MATERIAL PROVIDED:
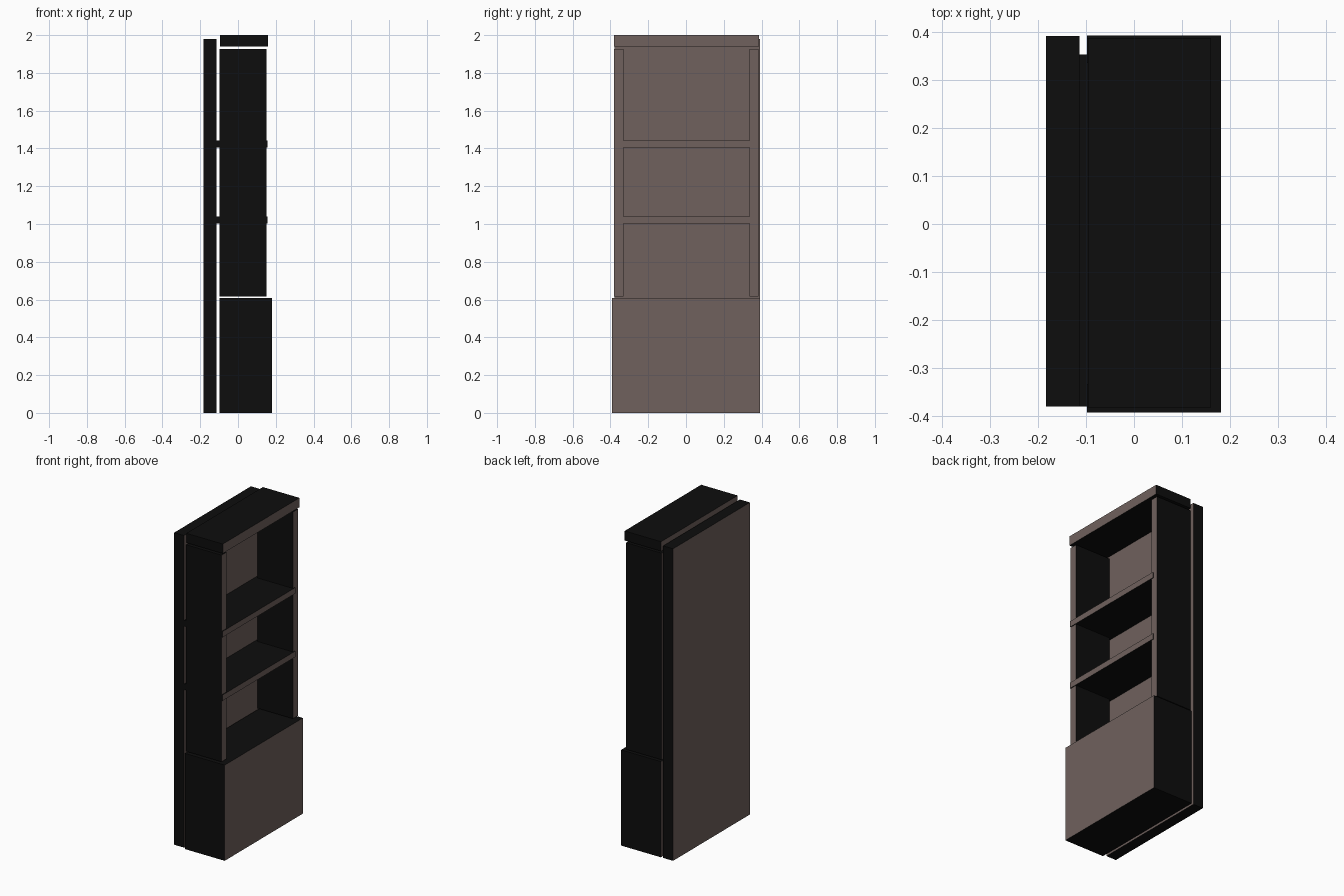
import bpy
import bmesh

cube = bpy.data.objects.get("Cube")
if cube:
    bpy.data.objects.remove(cube, do_unlink=True)


def make_material(name, rgb):
    mat = bpy.data.materials.new(name)
    mat.use_nodes = True
    colour = (*rgb, 1.0)
    mat.diffuse_color = colour
    mat.node_tree.nodes["Principled BSDF"].inputs["Base Color"].default_value = colour
    return mat


black = make_material("black_sides", (0.004, 0.004, 0.004))
brown = make_material("grey_brown_faces", (0.16, 0.12, 0.11))


def box(name, x, y, z):
    """Board spanning three ranges; faces along the depth axis are brown."""
    bm = bmesh.new()
    bmesh.ops.create_cube(bm, size=1)
    for v in bm.verts:
        for i, (low, high) in enumerate((x, y, z)):
            v.co[i] = high if v.co[i] > 0 else low
    bm.normal_update()
    for face in bm.faces:
        face.material_index = int(abs(face.normal.x) > 0.5)
    mesh = bpy.data.meshes.new(name)
    bm.to_mesh(mesh)
    bm.free()
    mesh.materials.append(black)
    mesh.materials.append(brown)
    obj = bpy.data.objects.new(name, mesh)
    bpy.context.collection.objects.link(obj)
    return obj


# Tall back board, set slightly behind the cabinet
box("back_panel", (-0.183, -0.113), (-0.379, 0.391), (0, 1.98))

# Closed lower cabinet
box("base_cabinet", (-0.098, 0.181), (-0.392, 0.392), (0, 0.607))

# Upright sides of the open upper part
for name, y in (("right_side", (-0.381, -0.332)), ("left_side", (0.335, 0.385))):
    box(name, (-0.098, 0.151), y, (0.616, 1.927))

# Shelves, proud of the uprights and touching the back board
for name, z in (("lower_shelf", 1.003), ("upper_shelf", 1.406)):
    box(name, (-0.113, 0.156), (-0.379, 0.352), (z, z + 0.037))

# Top board
box("top_board", (-0.096, 0.16), (-0.381, 0.387), (1.94, 2.0))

DIRECTIONS FOR THIS TASK:
Print the listing again exactly, please. Keep the pictures out of it.

RESPONSE AREA:
import bpy
import bmesh

cube = bpy.data.objects.get("Cube")
if cube:
    bpy.data.objects.remove(cube, do_unlink=True)


def make_material(name, rgb):
    mat = bpy.data.materials.new(name)
    mat.use_nodes = True
    colour = (*rgb, 1.0)
    mat.diffuse_color = colour
    mat.node_tree.nodes["Principled BSDF"].inputs["Base Color"].default_value = colour
    return mat


black = make_material("black_sides", (0.004, 0.004, 0.004))
brown = make_material("grey_brown_faces", (0.16, 0.12, 0.11))


def box(name, x, y, z):
    """Board spanning three ranges; faces along the depth axis are brown."""
    bm = bmesh.new()
    bmesh.ops.create_cube(bm, size=1)
    for v in bm.verts:
        for i, (low, high) in enumerate((x, y, z)):
            v.co[i] = high if v.co[i] > 0 else low
    bm.normal_update()
    for face in bm.faces:
        face.material_index = int(abs(face.normal.x) > 0.5)
    mesh = bpy.data.meshes.new(name)
    bm.to_mesh(mesh)
    bm.free()
    mesh.materials.append(black)
    mesh.materials.append(brown)
    obj = bpy.data.objects.new(name, mesh)
    bpy.context.collection.objects.link(obj)
    return obj


# Tall back board, set slightly behind the cabinet
box("back_panel", (-0.183, -0.113), (-0.379, 0.391), (0, 1.98))

# Closed lower cabinet
box("base_cabinet", (-0.098, 0.181), (-0.392, 0.392), (0, 0.607))

# Upright sides of the open upper part
for name, y in (("right_side", (-0.381, -0.332)), ("left_side", (0.335, 0.385))):
    box(name, (-0.098, 0.151), y, (0.616, 1.927))

# Shelves, proud of the uprights and touching the back board
for name, z in (("lower_shelf", 1.003), ("upper_shelf", 1.406)):
    box(name, (-0.113, 0.156), (-0.379, 0.352), (z, z + 0.037))

# Top board
box("top_board", (-0.096, 0.16), (-0.381, 0.387), (1.94, 2.0))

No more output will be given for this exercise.